In addition, the building’s top floor houses the city’s History Museum. Exhibits include emblems of the city such as the original senyera; the sword with which Jaume I conquered Valencia; the Reconquest banner, the symbol of the recapture of the city from the Moors; and the city plan created in 1704 by Father Tosca. The museum contains valuable works of art, such as a fifteenth-century Flemish panel portraying the Final Judgement, as well as paintings by Serinyena and Sorolla. Visitors can see original medieval manuscripts and incunables, including Nebrija’s Gramática.
Other noteworthy features are the interior courtyard of the Casa de la Enseñanza, the façade overlooking Calle de la Sangre, and the rear façade with its series of windows with iron grilles which belongs to the convent. The Tourist Information desk can be found within the main façade of the City Hall.
Correos y Telégrafos
On the same square, opposite the City Hall, stands the Correos y Telégrafos [Central Post Office] building—designed in 1915 by the architect Miguel Ángel Navarro in the Classical Academicist style. Of particular note is the great iron and glass cupola above the main hall, the lower part of which is decorated with the crests of all the provinces of Spain. The main room has an enormous stained-glass ceiling consisting of 370 panels and 3,500 individual pieces of glass. The building’s entrance is embellished with references to communication by land and sea, and an allegorical portrayal of the five continents traversed by angels as the fastest messengers.
Slightly beyond the Central Post Office is the Ateneo Mercantil, a building designed for an association of merchants by the architects Cayetano Borso di Carminati and Emilio Artal during the 1940s (although the association itself has actually been in existence since 1879).
On the corner of the square stands the Teatro Rialto, headquarters of the Filmoteca Valenciana [Valencia Film Library] and the Teatres de la Generalitat Valenciana. Another work by Borso di Carminati, the Teatro Rialto was built on the site of a former cinema; it tends towards Art Deco in its use of iron and glass and towards Rationalism in its design.
Information of interest
- Visits to the balcony, the Salón de Cristal and the History Museum.
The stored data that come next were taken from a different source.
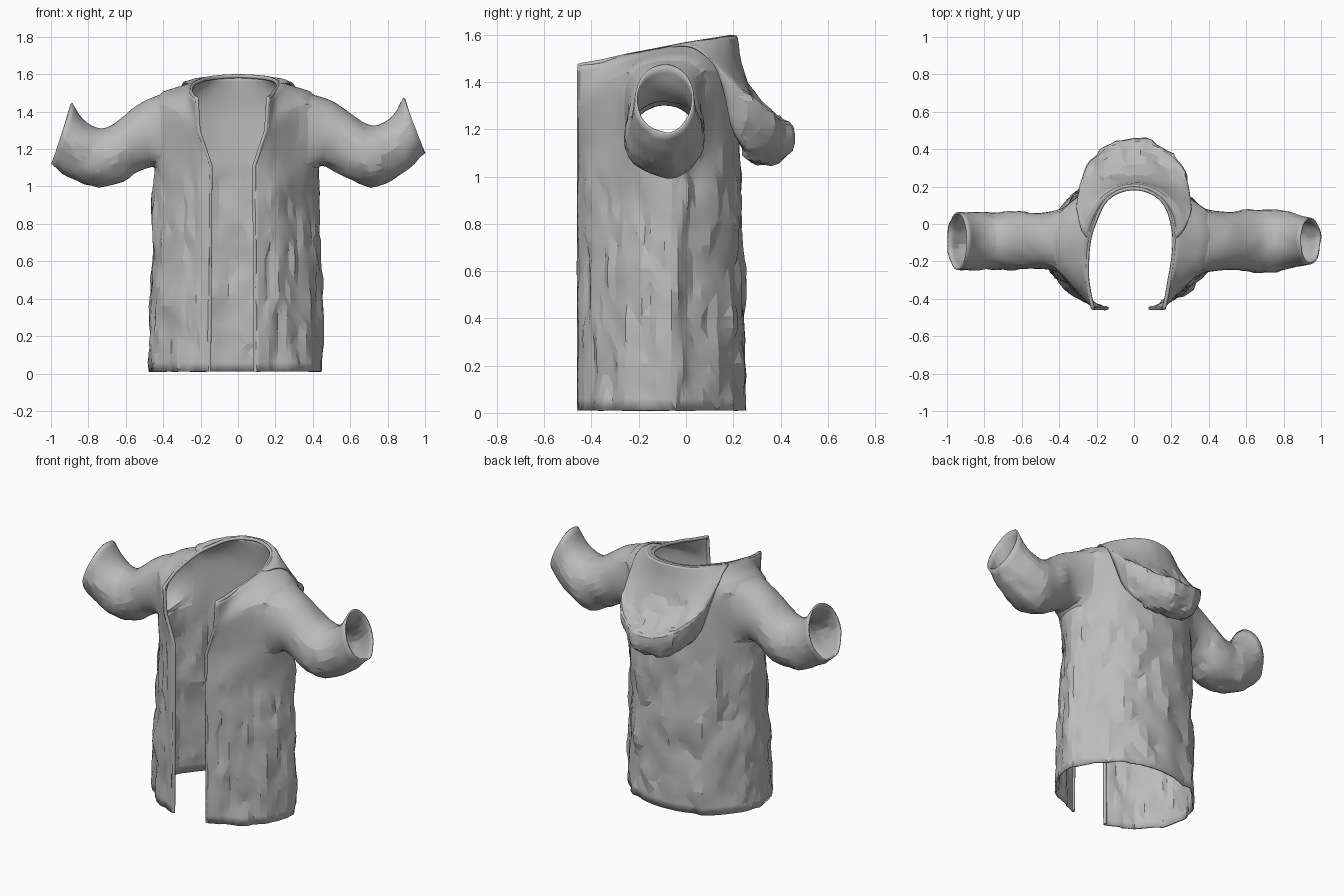
import bpy, bmesh, math
from mathutils import Vector, noise

if "Cube" in bpy.data.objects:
    bpy.data.objects.remove(bpy.data.objects["Cube"])

cloth = bpy.data.materials.new("grey_cloth")
cloth.use_nodes = True
GREY = (0.5, 0.5, 0.5, 1)
cloth.diffuse_color = GREY
cloth.node_tree.nodes["Principled BSDF"].inputs["Base Color"].default_value = GREY


def spline(pts, per_span):
    """Points of a smooth curve through pts."""
    p = [Vector(q) for q in pts]
    p = [2 * p[0] - p[1]] + p + [2 * p[-1] - p[-2]]
    out = []
    for i in range(1, len(p) - 2):
        a, b, c, d = p[i - 1:i + 3]
        for k in range(per_span):
            t = k / per_span
            out.append(0.5 * (2 * b + (c - a) * t + (2 * a - 5 * b + 4 * c - d) * t ** 2
                              + (3 * b - a - 3 * c + d) * t ** 3))
    return out + [p[-2]]


def lean(v):
    """The front opening sits slightly to the right of centre."""
    v.x -= 0.03 * min(1, max(0, (0.05 - v.y) / 0.35))
    return v


def level(left, right):
    """Full outline from two halves, each from front edge to centre back."""
    mirrored = [(-x, y, z) for x, y, z in reversed(right[:-1])]
    return [lean(v) for v in spline(left + mirrored, SPAN)]


def wrinkle(bm, amount, where):
    """Push vertices along their normals with upright creases."""
    bm.normal_update()
    moves = []
    for v in bm.verts:
        q = Vector((v.co.x * 9, v.co.y * 9, v.co.z * 4))
        fine = noise.noise(q * 2.3)
        moves.append(v.normal * amount * where(v.co) * (noise.noise(q) + 0.6 * fine))
    for v, m in zip(bm.verts, moves):
        v.co += m


def finish(bm, name, thickness):
    bmesh.ops.triangulate(bm, faces=bm.faces[:], quad_method='SHORT_EDGE')
    mesh = bpy.data.meshes.new(name)
    bm.to_mesh(mesh)
    bm.free()
    mesh.materials.append(cloth)
    ob = bpy.data.objects.new(name, mesh)
    bpy.context.collection.objects.link(ob)
    mod = ob.modifiers.new("thickness", 'SOLIDIFY')
    mod.thickness = thickness
    mod.offset = -1
    bpy.ops.object.select_all(action='DESELECT')
    ob.select_set(True)
    bpy.context.view_layer.objects.active = ob
    bpy.ops.object.shade_smooth_by_angle(angle=math.radians(14))


# Coat body: four outlines joined by rows, the left back corner cut slimmer
SPAN = 5
front = [(.12, -.45), (.2, -.41), (.3, -.325), (.41, -.2)]
left_plan = front + [(.44, -.06), (.37, .03), (.23, .17), (0, .22)]
right_plan = front + [(.44, -.05), (.39, .05), (.25, .18), (0, .22)]
hem = level(*([(x * 1.03, y if y < -.4 else y * 1.1, .01) for x, y in p] for p in (left_plan, right_plan)))
chest = level(*([(x * .97, y, 1.11) for x, y in p] for p in (left_plan, right_plan)))
yoke = [(.18, -.45, 1.3), (.22, -.41, 1.34), (.3, -.325, 1.41), (.4, -.2, 1.47),
        (.42, -.05, 1.49), (.37, .065, 1.47), (.24, .17, 1.43), (0, .215, 1.42)]
collar = [(.19, -.45, 1.47), (.21, -.36, 1.485), (.225, -.25, 1.51), (.23, -.12, 1.535),
          (.215, -.02, 1.555), (.17, .1, 1.575), (.1, .165, 1.585), (0, .19, 1.59)]
shoulder, neck = level(yoke, yoke), level(collar, collar)
rows = []
for low, high, n in ((hem, chest, 22), (chest, shoulder, 8), (shoulder, neck, 6)):
    rows += [[a.lerp(b, k / n) for a, b in zip(low, high)] for k in range(n)]
rows.append(neck)
R0, R1 = 22, 30
C0, C1 = 13, 26
last = len(neck) - 1

bm = bmesh.new()
grid = [[bm.verts.new(p) for p in row] for row in rows]
for r in range(len(grid) - 1):
    for c in range(last):
        m = min(c, last - 1 - c)
        if not (R0 <= r < R1 and C0 <= m < C1):
            bm.faces.new((grid[r][c + 1], grid[r][c], grid[r + 1][c], grid[r + 1][c + 1]))

# Sleeves: rings given by top point, bottom point and half depth; the right one hangs lower
rings = [((.47, 1.475), (.44, 1.115), .165), ((.53, 1.445), (.52, 1.085), .16),
         ((.61, 1.385), (.61, 1.03), .165), ((.69, 1.335), (.71, 1.0), .17),
         ((.76, 1.335), (.82, 1.035), .16), ((.83, 1.385), (.91, 1.1), .14),
         ((.885, 1.475), (1.0, 1.18), .125)]
for side in (1, -1):
    drop = 0 if side > 0 else .07
    tops = spline([(t[0], t[1] - drop * max(0, t[0] - .5), 0) for t, b, d in rings], 3)
    bottoms = spline([(b[0], b[1] - drop * max(0, b[0] - .7) * 3, 0) for t, b, d in rings], 3)
    depths = spline([(d if side > 0 else .155, 0, 0) for t, b, d in rings], 3)
    col = (lambda c: c) if side > 0 else (lambda c: last - c)
    loop = [grid[R0][col(c)] for c in range(C0, C1)] + [grid[r][col(C1)] for r in range(R0, R1)]
    loop += [grid[R1][col(c)] for c in range(C1, C0, -1)] + [grid[r][col(C0)] for r in range(R1, R0, -1)]
    angles = [math.atan2((v.co.z - 1.29) / .18, (v.co.y + .09) / .18) for v in loop]
    prev = loop
    for t, b, d in zip(tops, bottoms, depths):
        mid, half = (t + b) / 2, (t - b) / 2
        ring = []
        for a in angles:
            p = mid + half * math.sin(a)
            ring.append(bm.verts.new((p.x * side, d.x * math.cos(a) - .09, p.y)))
        for i in range(len(ring)):
            j = (i + 1) % len(ring)
            quad = (prev[i], prev[j], ring[j], ring[i])
            bm.faces.new(quad if side > 0 else quad[::-1])
        prev = ring

# Soften the shoulder and armhole joins, then crease the cloth
soft = [v for v in bm.verts if not v.is_boundary and v.co.z > 1.02 and abs(v.co.x) < .56]
for _ in range(5):
    bmesh.ops.smooth_vert(bm, verts=soft, factor=.5, use_axis_x=True, use_axis_y=True, use_axis_z=True)


def coat_creases(p):
    if abs(p.x) > .55:
        return .5 if p.z < 1.25 else .15
    return min(1, max(.1, (1.2 - p.z) * 4)) * (.3 if p.y < -.42 else 1)


wrinkle(bm, .025, coat_creases)
finish(bm, "coat_body", .01)

# Hood: arcs hung from the neck, given by half width, end (y, z), middle (y, z)
arcs = [(.235, -.08, 1.55, .2, 1.6), (.27, -.04, 1.56, .22, 1.585), (.295, .03, 1.55, .235, 1.48),
        (.305, .08, 1.515, .29, 1.355), (.3, .12, 1.465, .39, 1.24), (.295, .145, 1.41, .455, 1.205),
        (.28, .165, 1.34, .45, 1.11), (.26, .18, 1.26, .36, 1.05), (.235, .195, 1.2, .28, 1.065),
        (.21, .205, 1.17, .23, 1.14)]
ends = spline([a[:3] for a in arcs], 3)
mids = spline([(0, a[3], a[4]) for a in arcs], 3)
bm = bmesh.new()
N = 28
prev = None
for e, m in zip(ends, mids):
    arc = []
    for i in range(N + 1):
        a = math.pi * (i / N - .5)
        w = max(0, math.cos(a))
        p = Vector((e.x * math.sin(a), e.y + (m.y - e.y) * w, e.z + (m.z - e.z) * w))
        arc.append(bm.verts.new(lean(p)))
    if prev:
        for i in range(N):
            bm.faces.new((prev[i], prev[i + 1], arc[i + 1], arc[i]))
    prev = arc
bmesh.ops.recalc_face_normals(bm, faces=bm.faces[:])
wrinkle(bm, .022, lambda p: 1 if p.y > .25 and p.z < 1.45 else .2)
finish(bm, "hood", .01)

# Rolled trim along both front edges and round the neck
path = [row[0] for row in rows] + neck[1:-1] + [row[-1] for row in reversed(rows)]
curve = bpy.data.curves.new("edge_trim", 'CURVE')
curve.dimensions = '3D'
curve.bevel_depth = .011
curve.bevel_resolution = 1
curve.use_fill_caps = True
line = curve.splines.new('POLY')
line.points.add(len(path) - 1)
for point, p in zip(line.points, path):
    point.co = (*p, 1)
curve.materials.append(cloth)
bpy.context.collection.objects.link(bpy.data.objects.new("edge_trim", curve))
- Opening times: Monday - Friday, 8:00 AM – 3:00 PM. The Museum is open until 2:00 PM only.
- Opening times: Monday - Friday, 8:30 AM – 8:30 PM. Saturday, 9:30 AM – 2:00 PM.